Jennifer Aniston and Justin Theroux

Jennifer Aniston and Justin Theroux

And that may very well be another secret of Jennifer’s – staying as youthful as possible! The now 47-year old actress is looking (and feeling) in top form these days, partly due to taking care of herself with a healthy diet and regular exercise. The other major component, though, is in her head.

“I feel better in my 40s,” she said, “Not only do you feel better in your body physically, but you’re mentally better.”

With age, she’s become more comfortable in her own skin, less self-conscious, and more aware of who she is as a person. Such mental maturity likely makes her more prepared (and more confident) to speak up about what she wants and needs in her marriage, more prepared to discuss problems when they arise, and just all around more at ease with the world.

The real lesson here is twofold.

First, taking care of your personal health will help you feeling and looking young, which plays into all kinds of important parts of marriage – from sex drive to daily energy levels, the ability to manage stress to looking and feeling attractive for your partner.

Second, Jennifer shows us that we can age gracefully, embracing the mental growth that comes with the simple experience of living longer. She notes that in your 20s, you don’t know much (despite, perhaps, thinking the opposite), in your 30s you’re trying to figure it out – and still struggling – and by the time you’re in your 40s, you really start to have a handle on how life works, who you are, and what you want from the world.

Let Jennifer be an example of how to take care of yourself physically and mentally, and use that health to make your marriage the best it can be!

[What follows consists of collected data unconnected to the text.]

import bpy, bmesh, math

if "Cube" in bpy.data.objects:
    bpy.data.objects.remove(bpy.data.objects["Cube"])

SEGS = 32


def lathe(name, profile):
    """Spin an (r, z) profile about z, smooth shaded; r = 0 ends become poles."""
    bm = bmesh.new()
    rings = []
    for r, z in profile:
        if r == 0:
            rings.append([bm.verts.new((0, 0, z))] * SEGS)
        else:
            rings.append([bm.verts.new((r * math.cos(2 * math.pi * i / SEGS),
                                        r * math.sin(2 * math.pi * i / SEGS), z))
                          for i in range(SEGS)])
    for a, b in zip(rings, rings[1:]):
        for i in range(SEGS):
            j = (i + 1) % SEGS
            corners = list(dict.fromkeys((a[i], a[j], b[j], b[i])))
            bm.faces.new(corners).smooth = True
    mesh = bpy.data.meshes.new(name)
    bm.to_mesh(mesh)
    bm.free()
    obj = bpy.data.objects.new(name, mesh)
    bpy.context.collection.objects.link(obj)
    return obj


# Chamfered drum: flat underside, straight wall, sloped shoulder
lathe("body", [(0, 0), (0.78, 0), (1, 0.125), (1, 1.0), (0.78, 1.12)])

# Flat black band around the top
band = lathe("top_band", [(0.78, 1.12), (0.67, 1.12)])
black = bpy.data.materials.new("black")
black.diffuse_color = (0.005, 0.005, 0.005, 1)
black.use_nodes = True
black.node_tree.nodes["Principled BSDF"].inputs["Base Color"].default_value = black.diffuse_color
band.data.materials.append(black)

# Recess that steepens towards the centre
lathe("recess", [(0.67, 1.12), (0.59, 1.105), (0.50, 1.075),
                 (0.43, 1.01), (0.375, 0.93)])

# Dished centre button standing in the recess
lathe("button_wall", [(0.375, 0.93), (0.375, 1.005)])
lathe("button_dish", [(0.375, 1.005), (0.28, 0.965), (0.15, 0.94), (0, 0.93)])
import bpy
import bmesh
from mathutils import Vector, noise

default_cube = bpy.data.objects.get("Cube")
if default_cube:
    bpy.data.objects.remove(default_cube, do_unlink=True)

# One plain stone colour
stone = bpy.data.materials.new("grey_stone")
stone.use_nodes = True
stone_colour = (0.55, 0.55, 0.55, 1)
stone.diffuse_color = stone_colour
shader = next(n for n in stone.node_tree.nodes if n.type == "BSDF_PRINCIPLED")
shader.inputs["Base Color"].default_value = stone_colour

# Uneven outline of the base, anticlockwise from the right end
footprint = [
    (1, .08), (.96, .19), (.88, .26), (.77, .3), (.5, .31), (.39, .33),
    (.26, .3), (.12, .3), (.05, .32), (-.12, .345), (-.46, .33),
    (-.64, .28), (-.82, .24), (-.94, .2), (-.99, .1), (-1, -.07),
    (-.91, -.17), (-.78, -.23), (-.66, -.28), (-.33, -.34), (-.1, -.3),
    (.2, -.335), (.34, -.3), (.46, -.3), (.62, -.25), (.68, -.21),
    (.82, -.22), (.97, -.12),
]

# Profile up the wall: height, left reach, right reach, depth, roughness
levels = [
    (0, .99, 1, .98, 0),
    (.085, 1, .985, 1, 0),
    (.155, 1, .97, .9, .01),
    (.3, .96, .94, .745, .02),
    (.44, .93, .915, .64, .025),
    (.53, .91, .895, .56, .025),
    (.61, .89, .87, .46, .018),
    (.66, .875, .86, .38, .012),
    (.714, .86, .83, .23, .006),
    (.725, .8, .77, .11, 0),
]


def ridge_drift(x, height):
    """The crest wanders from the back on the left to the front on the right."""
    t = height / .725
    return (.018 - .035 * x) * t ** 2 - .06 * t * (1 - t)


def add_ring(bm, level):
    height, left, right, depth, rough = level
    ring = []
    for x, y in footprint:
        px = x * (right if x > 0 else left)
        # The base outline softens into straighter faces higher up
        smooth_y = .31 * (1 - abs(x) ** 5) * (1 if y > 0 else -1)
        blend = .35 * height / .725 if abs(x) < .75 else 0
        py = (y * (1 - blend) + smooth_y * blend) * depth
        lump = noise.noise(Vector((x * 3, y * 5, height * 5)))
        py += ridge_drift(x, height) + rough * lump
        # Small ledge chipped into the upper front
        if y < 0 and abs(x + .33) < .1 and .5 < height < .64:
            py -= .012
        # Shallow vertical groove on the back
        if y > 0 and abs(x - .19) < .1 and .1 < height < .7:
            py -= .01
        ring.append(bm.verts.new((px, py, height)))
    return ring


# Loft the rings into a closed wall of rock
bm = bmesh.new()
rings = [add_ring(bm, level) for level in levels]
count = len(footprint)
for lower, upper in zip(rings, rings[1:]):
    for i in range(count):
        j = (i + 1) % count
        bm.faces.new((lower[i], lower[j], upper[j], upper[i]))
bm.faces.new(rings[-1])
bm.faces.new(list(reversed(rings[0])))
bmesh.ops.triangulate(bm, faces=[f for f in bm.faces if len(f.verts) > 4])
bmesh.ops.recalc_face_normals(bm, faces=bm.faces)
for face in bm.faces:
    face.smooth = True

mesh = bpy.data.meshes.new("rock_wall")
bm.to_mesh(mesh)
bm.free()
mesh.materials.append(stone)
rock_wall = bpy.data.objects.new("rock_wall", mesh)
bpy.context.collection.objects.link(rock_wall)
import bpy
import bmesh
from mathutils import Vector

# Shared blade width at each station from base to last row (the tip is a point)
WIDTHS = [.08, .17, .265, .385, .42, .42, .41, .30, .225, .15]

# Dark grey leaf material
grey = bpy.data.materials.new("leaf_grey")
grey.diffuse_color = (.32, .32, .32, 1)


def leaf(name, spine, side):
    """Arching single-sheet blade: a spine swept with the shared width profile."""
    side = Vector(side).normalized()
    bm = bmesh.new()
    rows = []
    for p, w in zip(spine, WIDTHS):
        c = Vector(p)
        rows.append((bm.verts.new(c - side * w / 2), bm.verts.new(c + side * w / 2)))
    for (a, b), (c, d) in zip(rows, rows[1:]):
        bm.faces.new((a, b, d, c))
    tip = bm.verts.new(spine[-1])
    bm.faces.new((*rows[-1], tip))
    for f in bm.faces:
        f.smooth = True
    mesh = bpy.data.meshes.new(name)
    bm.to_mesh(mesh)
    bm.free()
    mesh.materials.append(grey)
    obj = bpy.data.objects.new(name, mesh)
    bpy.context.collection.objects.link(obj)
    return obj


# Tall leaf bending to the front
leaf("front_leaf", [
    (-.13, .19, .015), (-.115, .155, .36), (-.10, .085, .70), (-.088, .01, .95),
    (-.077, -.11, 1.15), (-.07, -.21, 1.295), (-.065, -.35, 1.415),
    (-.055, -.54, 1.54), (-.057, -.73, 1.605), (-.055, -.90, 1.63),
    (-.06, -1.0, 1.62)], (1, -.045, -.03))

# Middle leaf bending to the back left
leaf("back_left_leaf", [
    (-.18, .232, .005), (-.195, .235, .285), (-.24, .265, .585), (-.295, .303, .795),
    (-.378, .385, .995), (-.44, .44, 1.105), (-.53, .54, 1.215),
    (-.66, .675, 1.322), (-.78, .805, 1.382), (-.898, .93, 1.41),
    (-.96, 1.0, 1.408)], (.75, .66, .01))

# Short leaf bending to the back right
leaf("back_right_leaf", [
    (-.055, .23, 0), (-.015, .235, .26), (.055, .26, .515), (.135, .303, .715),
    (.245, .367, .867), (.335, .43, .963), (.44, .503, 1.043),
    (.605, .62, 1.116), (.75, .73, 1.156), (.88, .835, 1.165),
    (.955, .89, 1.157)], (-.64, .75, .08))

For more advice on how to strengthen your marriage, check out the StrongMarriageNow System today!

End The Loneliness and Hurt... Watch This Video Today


Dr. Dana Fillmore and Amy Barnhart, co-Founders, StrongMarriageNow.com